On 18 October, our next special exhibition “A Time for Everything: Rituals Against Forgetting” will open to the public. The exhibition met with great success at its previous venue in Munich. We therefore invited Bernhard Purin, director of the Jewish Museum Munich, to write a piece for our blog. He introduces us to an exhibit that is of relevance to this week’s holiday.
The Feast of Booths (“Sukkot” in Hebrew, from the word “sukkah,” meaning “tabernacle”) will be celebrated this year from 19–25 September. Along with Passover (Pesah) and Pentecost (Shavuot), it numbers among the three pilgrimage festivals, and commemorates the forty years Israelites spent wandering in the desert after the exodus from Egypt. The Third Book of Moses (23: 42–43) ordains:
“Ye shall dwell in booths seven days; all that are home-born in Israel shall dwell in booths; that your generations may know that I made the children of Israel to dwell in booths, when I brought them out of the land of Egypt: I am HaShem your G-d.”
Booths have been built ever since and their roofs covered with foliage, in keeping with this commandment. Rural Jews in Germany often erected such booths in the attic of their homes, and this tradition has been taken up at the Jewish Museum Franken in Fürth as well as at its Schwabach branch. Yet mobile booths which could be set up in the garden before the festival, then taken apart and packed away for the rest of the year, were also common. One booth of this kind survived in the village of Baisingen near Rottenburg am Neckar, where a large Jewish community once lived.

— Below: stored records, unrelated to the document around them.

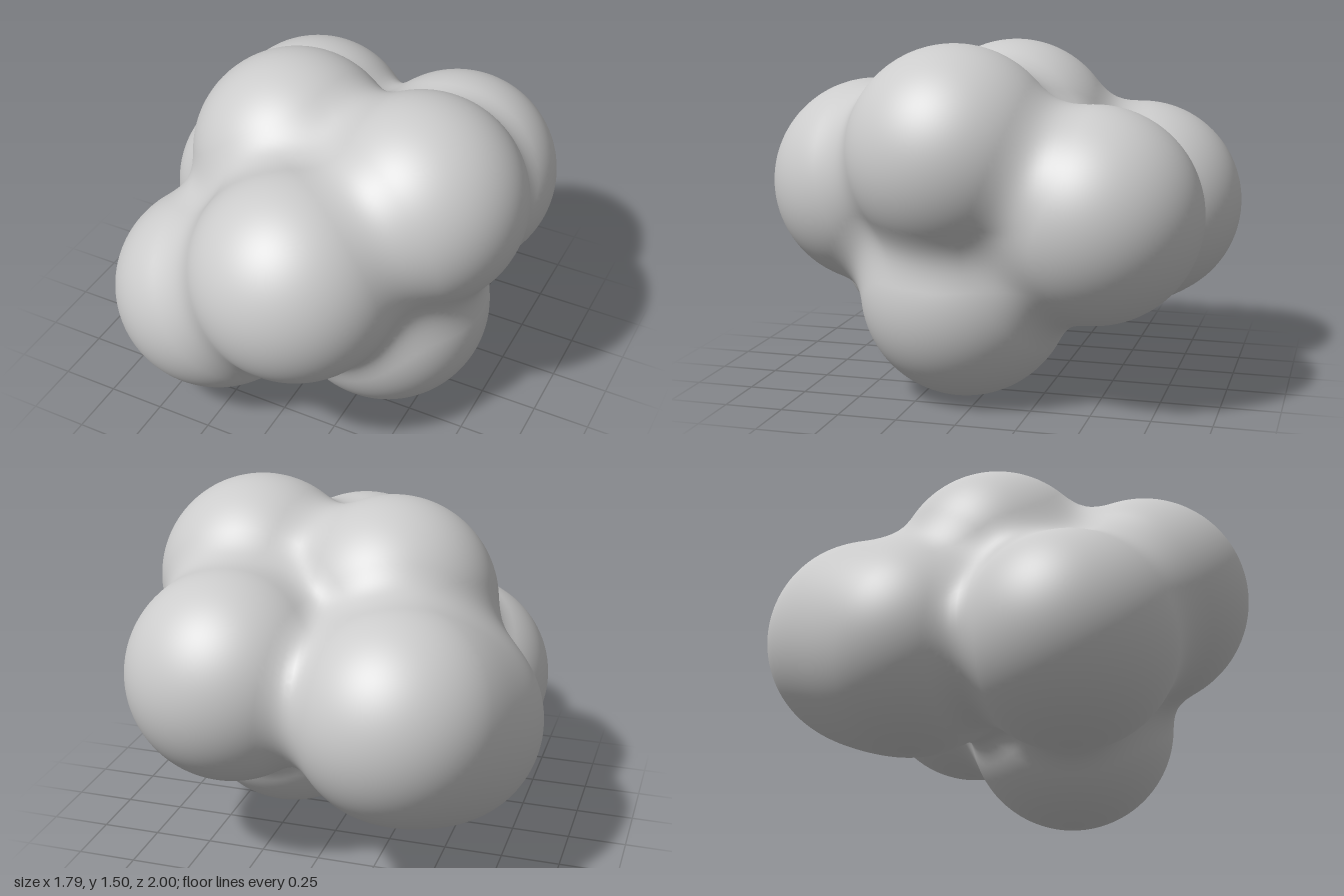
import * as THREE from 'three';

// Lobes of the cluster: x, y, z of each centre; all share one radius
const LOBES = [
  [-0.35, 0.54, 0.43],  // front, lower right
  [0.1, 0.87, 0.55],    // front, centre
  [0.44, 1.05, 0.09],   // top left
  [-0.19, 1.03, -0.01], // top right
  [0.3, 0.45, 0.08],    // bottom
  [0.37, 0.81, -0.48],  // back left
  [-0.37, 0.75, -0.55], // back right
  [-0.45, 0.62, -0.27], // right side
];
const RADIUS = 0.45;
const BLEND = 0.15;

// Signed distance to the lobes, joined by soft fillets
function field(x, y, z) {
  let d = Infinity;
  for (const [cx, cy, cz] of LOBES) {
    const s = Math.hypot(x - cx, y - cy, z - cz) - RADIUS;
    const h = Math.max(BLEND - Math.abs(d - s), 0);
    d = Math.min(d, s) - (h * h) / (4 * BLEND);
  }
  return d;
}

function gradient(p, target) {
  const e = 1e-3;
  return target.set(
    field(p.x + e, p.y, p.z) - field(p.x - e, p.y, p.z),
    field(p.x, p.y + e, p.z) - field(p.x, p.y - e, p.z),
    field(p.x, p.y, p.z + e) - field(p.x, p.y, p.z - e)
  ).divideScalar(2 * e);
}

// Surface net: one vertex per crossed cell, one quad per crossed grid edge
function skinGeometry(min, max, step) {
  const [nx, ny, nz] = [0, 1, 2].map((a) => Math.ceil((max[a] - min[a]) / step) + 1);
  const stride = [1, nx, nx * ny];
  const values = new Float32Array(nx * ny * nz);
  const at = (i, j, k) => i + j * stride[1] + k * stride[2];
  for (let k = 0; k < nz; k++)
    for (let j = 0; j < ny; j++)
      for (let i = 0; i < nx; i++)
        values[at(i, j, k)] = field(min[0] + i * step, min[1] + j * step, min[2] + k * step);

  const positions = [], normals = [], indices = [];
  const cellVertex = new Int32Array(values.length).fill(-1);
  const p = new THREE.Vector3(), g = new THREE.Vector3();

  for (let k = 0; k < nz - 1; k++)
    for (let j = 0; j < ny - 1; j++)
      for (let i = 0; i < nx - 1; i++) {
        const base = at(i, j, k);
        let count = 0;
        p.set(0, 0, 0);
        // Average the crossings on the twelve cell edges
        for (let c = 0; c < 8; c++)
          for (let a = 0; a < 3; a++) {
            if (c & (1 << a)) continue;
            const o = [c & 1, (c >> 1) & 1, (c >> 2) & 1];
            const q = base + o[0] + o[1] * stride[1] + o[2] * stride[2];
            const v0 = values[q], v1 = values[q + stride[a]];
            if (v0 < 0 === v1 < 0) continue;
            o[a] += v0 / (v0 - v1);
            p.x += o[0]; p.y += o[1]; p.z += o[2];
            count++;
          }
        if (!count) continue;
        p.divideScalar(count);
        p.set(min[0] + (i + p.x) * step, min[1] + (j + p.y) * step, min[2] + (k + p.z) * step);
        // Pull the vertex exactly onto the surface
        for (let n = 0; n < 2; n++) {
          gradient(p, g);
          p.addScaledVector(g, -field(p.x, p.y, p.z) / Math.max(g.lengthSq(), 0.2));
        }
        gradient(p, g).normalize();
        cellVertex[base] = positions.length / 3;
        positions.push(p.x, p.y, p.z);
        normals.push(g.x, g.y, g.z);
      }

  for (let k = 1; k < nz - 1; k++)
    for (let j = 1; j < ny - 1; j++)
      for (let i = 1; i < nx - 1; i++) {
        const q = at(i, j, k);
        for (let a = 0; a < 3; a++) {
          const inside = values[q] < 0;
          if (inside === values[q + stride[a]] < 0) continue;
          const u = stride[(a + 1) % 3], v = stride[(a + 2) % 3];
          const [A, B, C, D] = [q - u - v, q - v, q, q - u].map((c) => cellVertex[c]);
          if (inside) indices.push(A, B, C, A, C, D);
          else indices.push(A, C, B, A, D, C);
        }
      }

  const geometry = new THREE.BufferGeometry();
  geometry.setAttribute('position', new THREE.Float32BufferAttribute(positions, 3));
  geometry.setAttribute('normal', new THREE.Float32BufferAttribute(normals, 3));
  geometry.setIndex(indices);
  return geometry;
}

export function createModel() {
  const group = new THREE.Group();
  group.name = 'blobCluster';
  const material = new THREE.MeshStandardMaterial({ color: 0xcccccc });
  const skin = new THREE.Mesh(skinGeometry([-1, -0.1, -1.1], [1, 1.6, 1.1], 0.026), material);
  skin.name = 'blendedLobes';
  group.add(skin);
  return group;
}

The “Baisinger Tabernacle” was used from the 1920s onwards by the Giedeon family, who were butchers by trade. After the last Jews had been deported from Baisingen, their property was put up for sale by public auction. A non-Jewish Baisinger acquired the tabernacle. It was used first as a hencoop then as a tool shed. In the 1980s, students conducting a project on National Socialism at Tübingen’s Ludwig Uhland Institute became aware of the tabernacle and mentioned it both in an exhibition catalog and an M.A. thesis. Yet its value as a cultural monument was not fully recognized at the time.

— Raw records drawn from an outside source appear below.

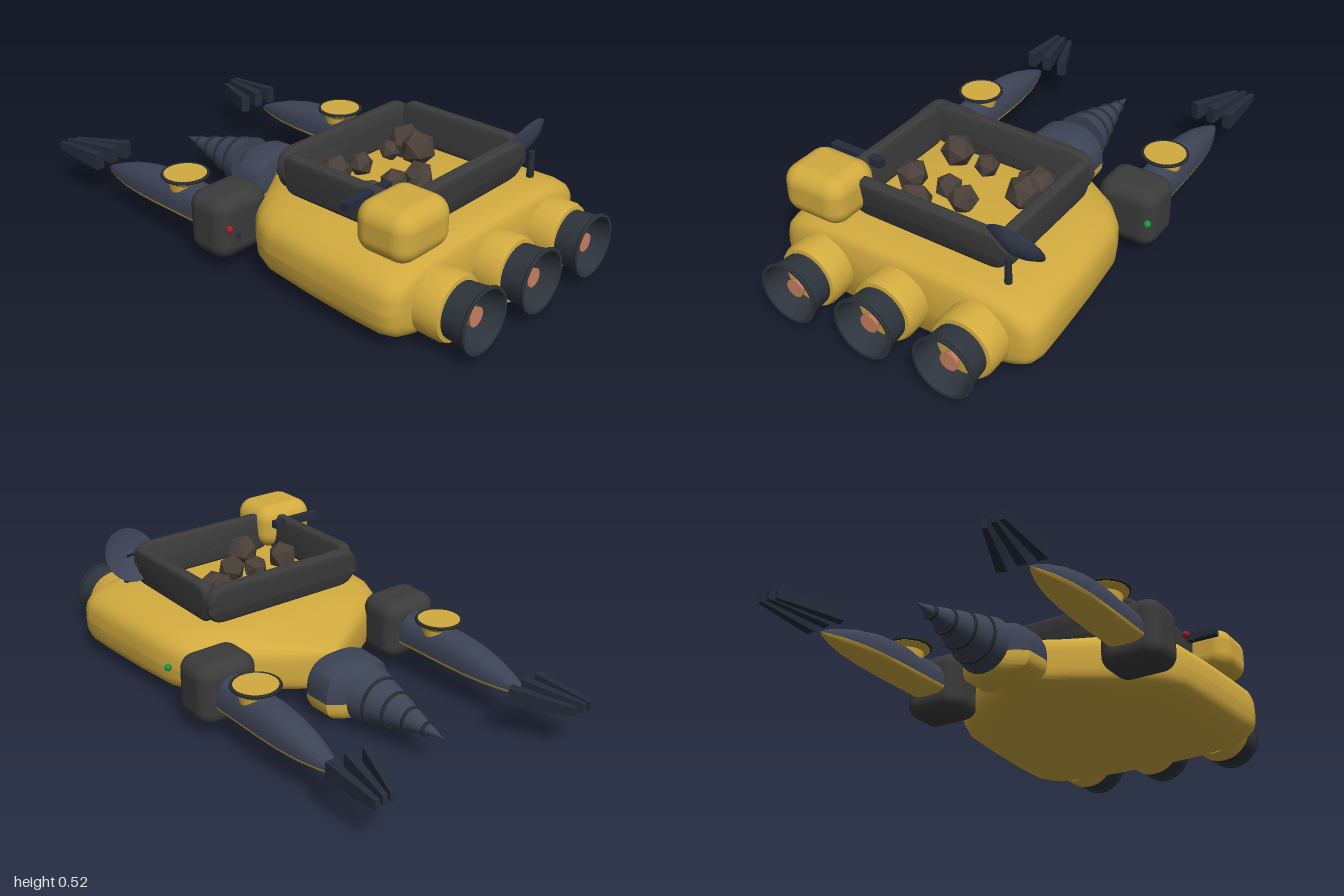
import * as THREE from 'three';
import { toCreasedNormals } from 'three/addons/utils/BufferGeometryUtils.js';
import { RoundedBoxGeometry } from 'three/addons/geometries/RoundedBoxGeometry.js';

const paint = (color, extra = {}) => new THREE.MeshStandardMaterial({ color, ...extra });
const yellow = paint(0xd2ab3f), slate = paint(0x3d4456), dark = paint(0x3b3b3b);
const rim = paint(0x262c30), clawMat = paint(0x252c3a), copper = paint(0xc98260);
const rockMat = paint(0x4a4039, { flatShading: true });
const slateThin = paint(0x3d4456, { side: THREE.DoubleSide });
const red = paint(0xa02028), green = paint(0x149a3c);

function add(parent, name, geometry, material, x = 0, y = 0, z = 0) {
  const mesh = new THREE.Mesh(geometry, material);
  mesh.name = name;
  mesh.position.set(x, y, z);
  parent.add(mesh);
  return mesh;
}

// Half of a lofted body: stations are [z, halfWidth, bottom, waterline, top]
function halfLoft(stations, n, upper, seg = 28) {
  const pos = [], idx = [];
  for (const [z, w, yb, ym, yt] of stations) {
    for (let j = 0; j <= seg; j++) {
      const t = (j / seg + (upper ? 0 : 1)) * Math.PI;
      const c = Math.cos(t), s = Math.sin(t);
      const h = upper ? yt - ym : ym - yb;
      pos.push(w * Math.sign(c) * Math.abs(c) ** (2 / n), ym + h * Math.sign(s) * Math.abs(s) ** (2 / n), z);
    }
  }
  for (let i = 0; i < stations.length - 1; i++) {
    for (let j = 0; j < seg; j++) {
      const a = i * (seg + 1) + j, c = a + seg + 1;
      idx.push(a, a + 1, c, a + 1, c + 1, c);
    }
  }
  const g = new THREE.BufferGeometry();
  g.setAttribute('position', new THREE.Float32BufferAttribute(pos, 3));
  g.setIndex(idx);
  return toCreasedNormals(g, 0.7);
}

function body(parent, name, stations, n, topMat, bottomMat, x = 0) {
  add(parent, name + 'Upper', halfLoft(stations, n, true), topMat, x);
  add(parent, name + 'Lower', halfLoft(stations, n, false), bottomMat, x);
}

// Lathe whose axis runs along z
const latheZ = (points, seg = 32) => toCreasedNormals(
  new THREE.LatheGeometry(points.map(p => new THREE.Vector2(...p)), seg).rotateX(Math.PI / 2), 0.6);

// Upright padded panel with rounded corners, length along x
function panel(length, height, r) {
  const a = length / 2, b = height / 2, s = new THREE.Shape();
  s.moveTo(-a + r, -b);
  s.lineTo(a - r, -b).quadraticCurveTo(a, -b, a, -b + r);
  s.lineTo(a, b - r).quadraticCurveTo(a, b, a - r, b);
  s.lineTo(-a + r, b).quadraticCurveTo(-a, b, -a, b - r);
  s.lineTo(-a, -b + r).quadraticCurveTo(-a, -b, -a + r, -b);
  const g = new THREE.ExtrudeGeometry(s, { depth: 0.016, bevelSize: 0.016, bevelThickness: 0.016,
    bevelOffset: -0.016, bevelSegments: 4, curveSegments: 8 });
  return toCreasedNormals(g.translate(0, 0, -0.008), 0.7);
}

function addEngine(parent, x) {
  const engine = new THREE.Group();
  engine.name = 'engine';
  engine.position.set(x, 0.142, 0);
  parent.add(engine);
  add(engine, 'engineCollar', latheZ([[0, 0.78], [0.12, 0.78], [0.122, 0.88], [0.115, 0.897], [0.1, 0.9], [0, 0.9]]), yellow);
  add(engine, 'nozzle', latheZ([[0.1, 0.89], [0.104, 0.94], [0.112, 0.99], [0.118, 0.992], [0.118, 1],
    [0.108, 1], [0.1, 0.95], [0.094, 0.89]]), paint(0x2f353d, { side: THREE.DoubleSide }));
  add(engine, 'nozzleLip', new THREE.TorusGeometry(0.113, 0.006, 8, 36), rim, 0, 0, 0.993);
  add(engine, 'exhaustCore', latheZ([[0, 0.89], [0.014, 0.89], [0.035, 0.965], [0, 0.965]], 16), copper);
}

function addArm(parent, s) {
  const arm = new THREE.Group();
  arm.name = s > 0 ? 'leftArm' : 'rightArm';
  parent.add(arm);
  add(arm, 'shoulder', new RoundedBoxGeometry(0.245, 0.245, 0.195, 5, 0.06), dark, s * 0.432, 0.173, -0.06);
  body(arm, 'forearm', [
    [-0.765, 0, 0.14, 0.14, 0.14], [-0.74, 0.014, 0.13, 0.14, 0.158], [-0.68, 0.036, 0.124, 0.142, 0.184],
    [-0.6, 0.056, 0.12, 0.142, 0.212], [-0.5, 0.068, 0.118, 0.142, 0.235], [-0.4, 0.072, 0.116, 0.142, 0.246],
    [-0.25, 0.074, 0.116, 0.142, 0.246], [-0.1, 0.075, 0.116, 0.142, 0.245],
  ], 2.4, slate, yellow, s * 0.43);
  // Turntable on the forearm
  add(arm, 'turntable', toCreasedNormals(new THREE.LatheGeometry([[0, 0.2], [0.06, 0.2], [0.064, 0.24],
    [0.086, 0.257], [0.086, 0.27], [0, 0.27]].map(p => new THREE.Vector2(...p)), 32), 0.6), yellow, s * 0.43, 0, -0.295);
  add(arm, 'turntableRim', new THREE.TorusGeometry(0.086, 0.007, 8, 36).rotateX(Math.PI / 2), rim, s * 0.43, 0.265, -0.295);
  // Prongs: [base x, tip x, height]
  for (const [x0, x1, y] of [[0.325, 0.422, 0.18], [0.402, 0.455, 0.186], [0.478, 0.486, 0.183]]) {
    const g = new THREE.CylinderGeometry(0.35, 0.71, 0.24, 4).rotateY(Math.PI / 4)
      .scale(0.036, 1, 0.068).rotateX(-Math.PI / 2);
    const prong = add(arm, 'clawProng', toCreasedNormals(g, 0.3), clawMat, s * (x0 + x1) / 2, y, -0.88);
    prong.rotation.y = -s * Math.atan((x1 - x0) / 0.24);
  }
}

function addDrill(parent) {
  const drill = new THREE.Group();
  drill.name = 'drill';
  parent.add(drill);
  body(drill, 'drillMount', [
    [-0.4, 0, 0.1, 0.1, 0.1], [-0.395, 0.015, 0.075, 0.1, 0.17], [-0.38, 0.05, 0.045, 0.1, 0.2],
    [-0.355, 0.105, 0.024, 0.1, 0.222], [-0.325, 0.143, 0.016, 0.1, 0.232], [-0.23, 0.147, 0.016, 0.1, 0.235],
    [-0.205, 0.14, 0.024, 0.1, 0.228], [-0.195, 0.12, 0.045, 0.1, 0.2], [-0.195, 0, 0.1, 0.1, 0.1],
  ], 2.8, slate, yellow);
  add(drill, 'drillBit', new THREE.ConeGeometry(0.108, 0.385, 32).rotateX(-Math.PI / 2), slate, 0, 0.127, -0.588);
  for (let i = 0; i < 4; i++) {
    const z = -0.46 - i * 0.08;
    add(drill, 'drillRidge', new THREE.TorusGeometry(0.108 * (0.78 + z) / 0.385, 0.007, 8, 32), rim, 0, 0.127, z);
  }
}

function addCargoBin(parent) {
  const bin = new THREE.Group();
  bin.name = 'cargoBin';
  parent.add(bin);
  add(bin, 'frontWall', panel(0.7, 0.155, 0.08), dark, 0, 0.38, 0.127).rotation.x = -0.13;
  add(bin, 'rearWall', panel(0.66, 0.155, 0.08), dark, 0.02, 0.38, 0.655).rotation.x = 0.13;
  for (const s of [-1, 1]) {
    const wall = add(bin, s > 0 ? 'leftWall' : 'rightWall', panel(0.52, 0.155, 0.05), dark, s * 0.325, 0.38, 0.395);
    wall.rotation.set(0, Math.PI / 2, -s * 0.08, 'ZYX');
  }
  // Ore lumps: [x, z, radius]
  [[-0.17, 0.22, 0.066], [-0.035, 0.225, 0.048], [0.135, 0.22, 0.042], [0.205, 0.24, 0.07], [0.185, 0.315, 0.07],
    [-0.22, 0.43, 0.062], [-0.07, 0.412, 0.052], [0.02, 0.45, 0.057], [-0.11, 0.56, 0.07]].forEach(([x, z, r], i) => {
    add(bin, 'oreLump', new THREE.IcosahedronGeometry(r), rockMat, x, 0.3 + r * 0.75, z).rotation.set(i, i * 1.7, i * 0.6);
  });
}

function addRoofGear(parent) {
  // Cabin and its sensor bar
  add(parent, 'cabin', new RoundedBoxGeometry(0.26, 0.185, 0.23, 6, 0.065), yellow, -0.37, 0.4, 0.695);
  add(parent, 'sensorBar', new THREE.BoxGeometry(0.22, 0.03, 0.033), clawMat, -0.37, 0.44, 0.54);
  // Dish tilted up and forward
  const dish = [[0, 0], [0.035, 0.004], [0.075, 0.015], [0.109, 0.034]].map(p => new THREE.Vector2(...p));
  add(parent, 'dish', new THREE.LatheGeometry(dish, 24), slateThin, 0.37, 0.41, 0.675).rotation.x = -1.08;
  add(parent, 'dishMast', new THREE.CylinderGeometry(0.012, 0.014, 0.1, 10), clawMat, 0.37, 0.345, 0.69);
  add(parent, 'dishFeed', new THREE.CylinderGeometry(0.005, 0.005, 0.07, 8), clawMat, 0.37, 0.426, 0.645).rotation.x = -1.08;
}

export function createModel() {
  const model = new THREE.Group();
  model.name = 'miningShip';

  body(model, 'hull', [
    [-0.2, 0, 0.14, 0.14, 0.14], [-0.2, 0.02, 0.075, 0.14, 0.22], [-0.15, 0.1, 0.06, 0.145, 0.235],
    [-0.08, 0.205, 0.05, 0.15, 0.25], [0, 0.33, 0.04, 0.15, 0.27], [0.05, 0.405, 0.033, 0.15, 0.281],
    [0.12, 0.465, 0.024, 0.15, 0.292], [0.2, 0.498, 0.014, 0.15, 0.301], [0.4, 0.517, 0.005, 0.15, 0.306],
    [0.6, 0.53, 0, 0.15, 0.307], [0.72, 0.537, 0.004, 0.15, 0.304], [0.765, 0.528, 0.012, 0.15, 0.297],
    [0.787, 0.51, 0.025, 0.15, 0.286], [0.8, 0.475, 0.045, 0.15, 0.262], [0.8, 0, 0.15, 0.15, 0.15],
  ], 3.6, yellow, yellow);

  for (const x of [-0.325, 0, 0.325]) addEngine(model, x);
  for (const s of [-1, 1]) addArm(model, s);
  addDrill(model);
  addCargoBin(model);
  addRoofGear(model);

  // Side lights
  const bead = r => new THREE.IcosahedronGeometry(r, 1);
  add(model, 'leftLight', bead(0.014), green, 0.555, 0.217, 0.078);
  add(model, 'rightLight', bead(0.014), red, -0.555, 0.217, 0.078);
  add(model, 'rightSensor', bead(0.009), clawMat, -0.555, 0.215, 0.125);
  return model;
}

The tabernacle again sank into near oblivion and served as a tool shed. In the year 2000, when an Israeli colleague and I undertook a research trip to several rural synagogues in southern Germany, we viewed the one in Baisingen too, which had been converted into a memorial site; then, while taking a stroll around the village, we came across the tabernacle. A few days later I brought this relic to the attention of Prof. Hubert Krins, then director of the Tübingen Heritage Board’s branch office. He committed himself wholeheartedly to saving the tabernacle, which was ultimately acquired by the City of Rottenburg, restored with Heritage Board funding, then listed in Baden-Wuerttemberg’s register of mobile cultural monuments. It has since been put on display several times in Baisingen’s former synagogue. And now, for the very first time, the “Baisinger Tabernacle” is on the road and can be seen from 18 October at the Jewish Museum Berlin, in the exhibition “A Time for Everything.”
Bernhard Purin, Director of the Jewish Museum Munich